[INPUT FOR THIS TASK — start]
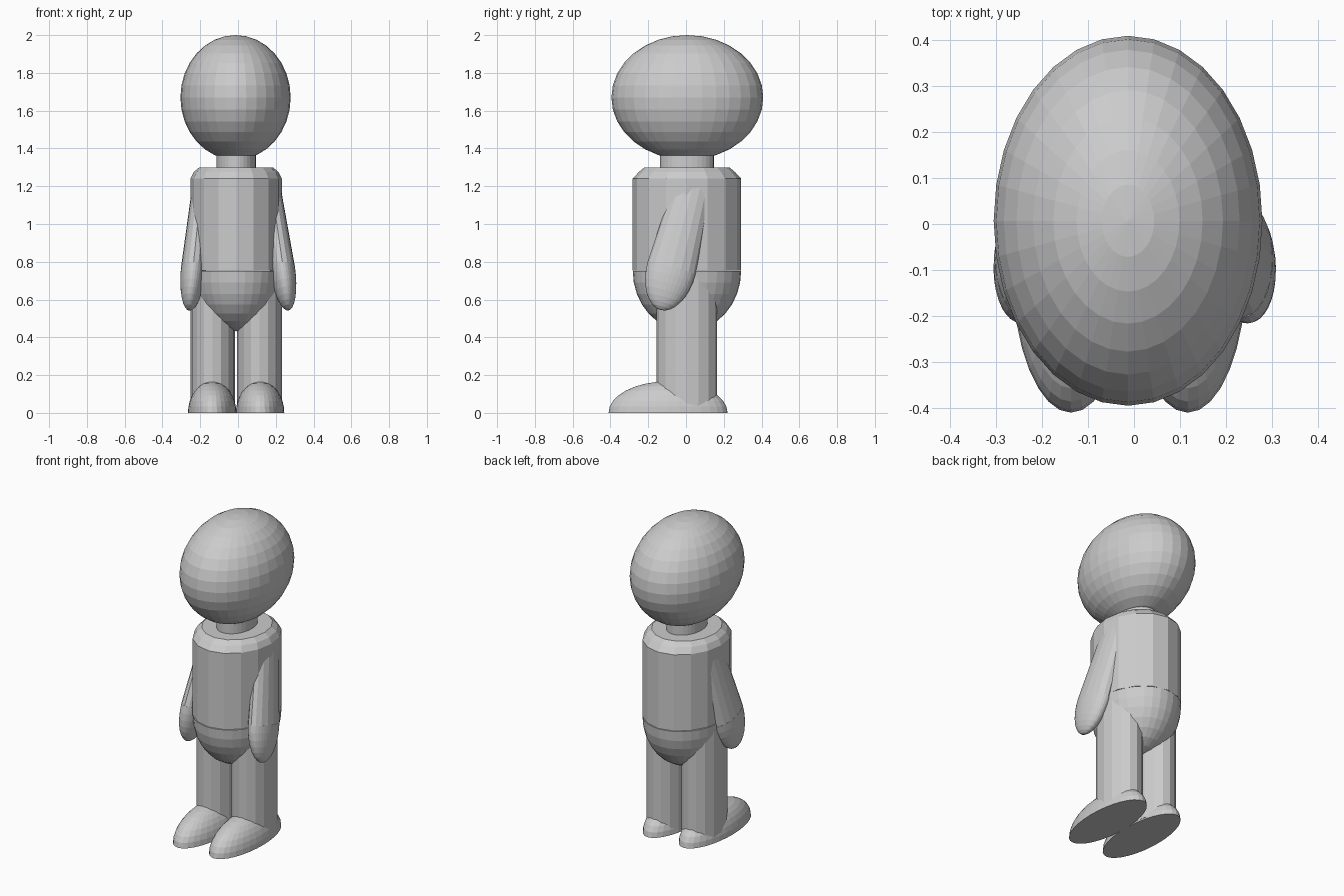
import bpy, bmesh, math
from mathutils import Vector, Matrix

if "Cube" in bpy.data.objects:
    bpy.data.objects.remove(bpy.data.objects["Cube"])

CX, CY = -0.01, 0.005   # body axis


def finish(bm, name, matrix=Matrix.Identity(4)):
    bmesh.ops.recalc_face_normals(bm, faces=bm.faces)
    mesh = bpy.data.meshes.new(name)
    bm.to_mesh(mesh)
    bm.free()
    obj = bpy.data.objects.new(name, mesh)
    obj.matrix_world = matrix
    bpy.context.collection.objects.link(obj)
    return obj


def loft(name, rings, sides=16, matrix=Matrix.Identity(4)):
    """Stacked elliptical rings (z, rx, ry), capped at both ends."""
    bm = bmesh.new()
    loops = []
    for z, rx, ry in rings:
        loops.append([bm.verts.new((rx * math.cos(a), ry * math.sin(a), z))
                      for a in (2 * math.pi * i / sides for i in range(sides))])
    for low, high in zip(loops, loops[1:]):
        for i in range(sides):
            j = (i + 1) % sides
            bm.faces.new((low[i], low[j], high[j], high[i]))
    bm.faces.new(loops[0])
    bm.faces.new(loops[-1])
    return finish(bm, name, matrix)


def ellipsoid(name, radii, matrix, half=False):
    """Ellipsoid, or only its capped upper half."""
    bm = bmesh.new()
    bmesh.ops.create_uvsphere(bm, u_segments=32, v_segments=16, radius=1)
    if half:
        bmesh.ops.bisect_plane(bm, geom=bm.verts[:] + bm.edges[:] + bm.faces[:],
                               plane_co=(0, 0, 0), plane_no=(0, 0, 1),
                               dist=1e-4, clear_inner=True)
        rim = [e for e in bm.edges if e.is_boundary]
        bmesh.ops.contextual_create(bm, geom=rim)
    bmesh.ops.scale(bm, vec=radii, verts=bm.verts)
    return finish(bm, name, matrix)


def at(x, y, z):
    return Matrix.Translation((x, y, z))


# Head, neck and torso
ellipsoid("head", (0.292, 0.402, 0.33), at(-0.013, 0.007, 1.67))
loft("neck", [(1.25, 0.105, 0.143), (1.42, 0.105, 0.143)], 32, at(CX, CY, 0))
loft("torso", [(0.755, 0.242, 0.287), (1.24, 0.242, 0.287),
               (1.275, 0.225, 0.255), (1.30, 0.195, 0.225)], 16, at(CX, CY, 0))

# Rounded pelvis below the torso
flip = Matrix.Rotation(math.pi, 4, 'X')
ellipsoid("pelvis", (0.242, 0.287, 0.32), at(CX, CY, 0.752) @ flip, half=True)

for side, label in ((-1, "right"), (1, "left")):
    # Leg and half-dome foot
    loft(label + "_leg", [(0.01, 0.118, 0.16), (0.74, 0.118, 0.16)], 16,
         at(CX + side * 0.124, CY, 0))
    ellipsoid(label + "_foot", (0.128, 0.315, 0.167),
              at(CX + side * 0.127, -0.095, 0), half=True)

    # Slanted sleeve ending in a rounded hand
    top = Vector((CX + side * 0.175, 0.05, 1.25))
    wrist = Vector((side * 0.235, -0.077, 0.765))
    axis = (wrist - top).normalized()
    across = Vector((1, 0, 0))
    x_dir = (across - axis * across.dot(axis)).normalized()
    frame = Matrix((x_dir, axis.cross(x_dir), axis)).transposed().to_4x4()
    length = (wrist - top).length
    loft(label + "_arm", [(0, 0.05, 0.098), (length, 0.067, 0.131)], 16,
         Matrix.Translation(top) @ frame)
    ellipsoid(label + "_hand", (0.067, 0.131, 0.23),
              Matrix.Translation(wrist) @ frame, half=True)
[INPUT FOR THIS TASK — finish]
• _PROBLEM TO SOLVE_: Please return only the lines above, starting at the line that has "or only its" and ending at the line that has "# Head, neck and torso", keeping both and leaving each one unchanged.

• _EXERCISE SOLUTION_:
    """Ellipsoid, or only its capped upper half."""
    bm = bmesh.new()
    bmesh.ops.create_uvsphere(bm, u_segments=32, v_segments=16, radius=1)
    if half:
        bmesh.ops.bisect_plane(bm, geom=bm.verts[:] + bm.edges[:] + bm.faces[:],
                               plane_co=(0, 0, 0), plane_no=(0, 0, 1),
                               dist=1e-4, clear_inner=True)
        rim = [e for e in bm.edges if e.is_boundary]
        bmesh.ops.contextual_create(bm, geom=rim)
    bmesh.ops.scale(bm, vec=radii, verts=bm.verts)
    return finish(bm, name, matrix)


def at(x, y, z):
    return Matrix.Translation((x, y, z))


# Head, neck and torso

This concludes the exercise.